An unusual marriage between robotics and engineering sciences has given birth to a new kind of art: interactive sculpture that moves and changes the way it looks in response to people and its surroundings.

Underground in New York

Norwegian scientists are key figures in the first major expansion of New York’s subway system since 1930.

A dollar a week

They have given us nerves, anxiety, paranoia, psychosis, depression, phobia and various derangements. The list of miseries is long, from birth trauma via bed-wetting and many mid-life crises to potency problems and Alzheimer’s disease. Finally, psychologists have come up with findings on something nice – happiness.

Do you see the pattern?

How does pattern recognition make sure that the bottle bank pays out the correct refund, that the farmer sprays only the weeds in his fields, and that Hydro Aluminium saves money?

Looking through you

This is how doctors are looking inside your body in the operating theatre.
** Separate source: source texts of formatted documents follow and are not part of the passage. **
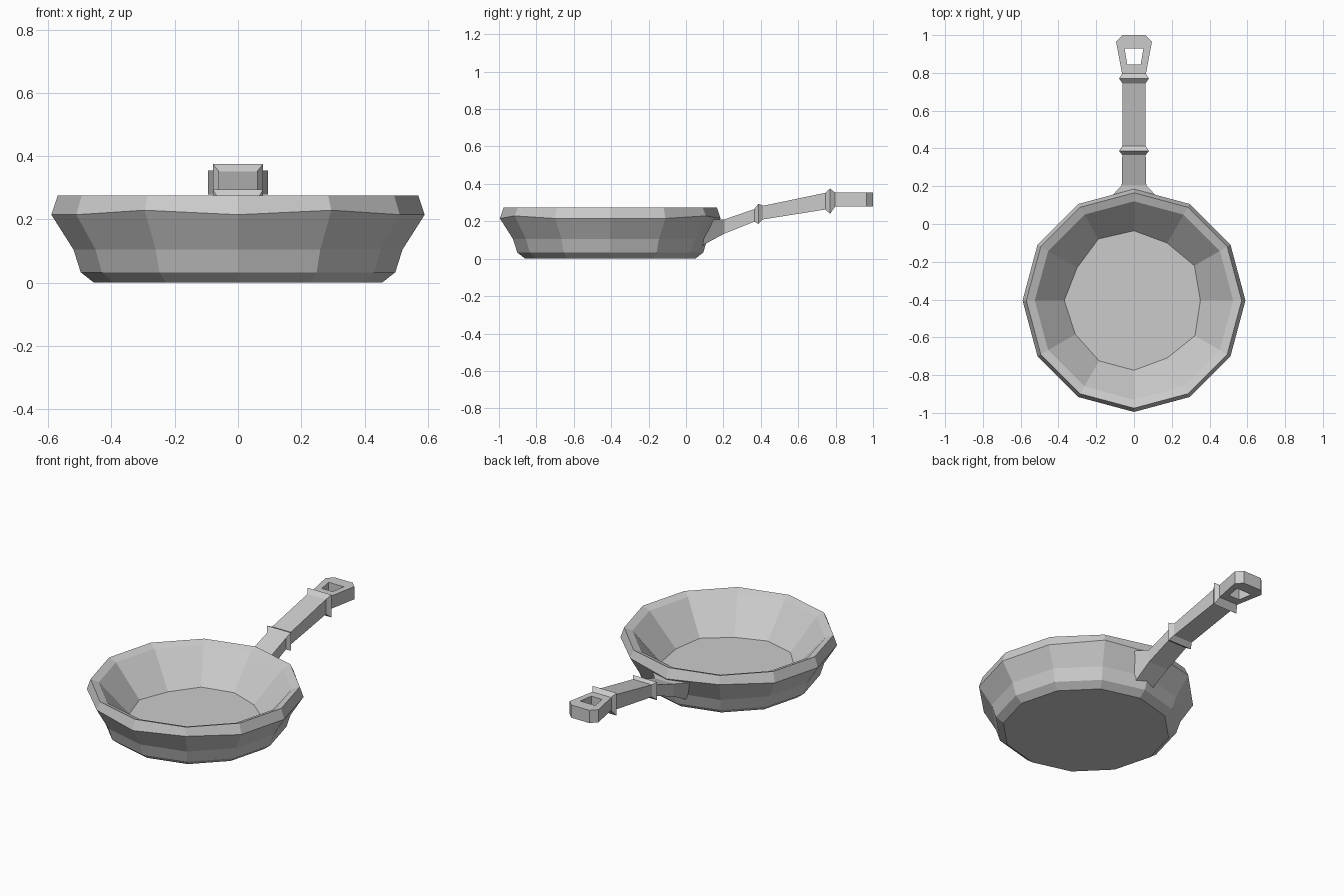
import bpy, bmesh
from math import cos, sin, pi

cube = bpy.data.objects.get("Cube")
if cube:
    bpy.data.objects.remove(cube)

SIDES = 12
CENTRE_Y = -0.405

metal = bpy.data.materials.new("grey_metal")
metal.use_nodes = True
grey = (0.6, 0.6, 0.6, 1)
metal.diffuse_color = grey
metal.node_tree.nodes["Principled BSDF"].inputs["Base Color"].default_value = grey


def loft(name, rings, wrap=False):
    """Skin a row of equal rings; cap the ends, or join last to first."""
    bm = bmesh.new()
    loops = [[bm.verts.new(p) for p in ring] for ring in rings]
    pairs = list(zip(loops, loops[1:]))
    if wrap:
        pairs.append((loops[-1], loops[0]))
    else:
        bm.faces.new(loops[0])
        bm.faces.new(loops[-1])
    for a, b in pairs:
        for i in range(len(a)):
            j = (i + 1) % len(a)
            bm.faces.new((a[i], a[j], b[j], b[i]))
    bmesh.ops.recalc_face_normals(bm, faces=bm.faces)
    mesh = bpy.data.meshes.new(name)
    bm.to_mesh(mesh)
    bm.free()
    mesh.materials.append(metal)
    obj = bpy.data.objects.new(name, mesh)
    bpy.context.collection.objects.link(obj)
    return obj


# Pan: outer wall up, over the lip, down to the floor
def pan_ring(radius, z):
    return [[radius * cos(2 * pi * i / SIDES),
             CENTRE_Y + radius * sin(2 * pi * i / SIDES), z] for i in range(SIDES)]


profile = [(0.455, 0), (0.497, 0.033), (0.52, 0.105), (0.59, 0.215),
           (0.57, 0.275), (0.525, 0.258), (0.362, 0.075)]
rings = [pan_ring(r, z) for r, z in profile]

# Slightly uneven hand-shaped rim edge and floor outline
for i in (2, 4, 8, 10):
    rings[3][i][2] += 0.014
floor_scale = [0.97, 1.02, 0.97, 1.02, 1.04, 0.96, 1.02, 0.99, 1.02, 1.02, 0.97, 1.03]
for p, s in zip(rings[-1], floor_scale):
    p[0] *= s
    p[1] = CENTRE_Y + (p[1] - CENTRE_Y) * s
loft("pan", rings)


# Handle: square sections with a flared root and two raised collars
def section(y_low, z_low, w_low, y_top, z_top, w_top):
    return [(-w_low, y_low, z_low), (w_low, y_low, z_low),
            (w_top, y_top, z_top), (-w_top, y_top, z_top)]


def upright(y, z_low, z_top, w):
    return section(y, z_low, w, y, z_top, w)


loft("handle", [
    section(0.075, 0.064, 0.06, 0.14, 0.209, 0.125),
    upright(0.205, 0.134, 0.21, 0.065),
    upright(0.365, 0.198, 0.265, 0.062),
    upright(0.387, 0.186, 0.294, 0.079),
    upright(0.412, 0.21, 0.283, 0.062),
    upright(0.745, 0.263, 0.352, 0.061),
    upright(0.77, 0.24, 0.375, 0.079),
    upright(0.797, 0.278, 0.354, 0.062),
])


# Hanging end: six-sided plate with a tapered hole
def mirrored(half):
    return half + [(-x, y) for x, y in reversed(half)]


outer = mirrored([(0.062, 0.79), (0.095, 0.965), (0.06, 1.0)])
hole = mirrored([(0.036, 0.845), (0.05, 0.93), (0.025, 0.93)])
loft("hanging_end", [[(x, y, z) for x, y in loop] for loop, z in
                     ((outer, 0.278), (outer, 0.354), (hole, 0.354), (hole, 0.278))],
     wrap=True)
The technique enables doctors to use keyhole surgery for cancer operations that would otherwise require major surgery.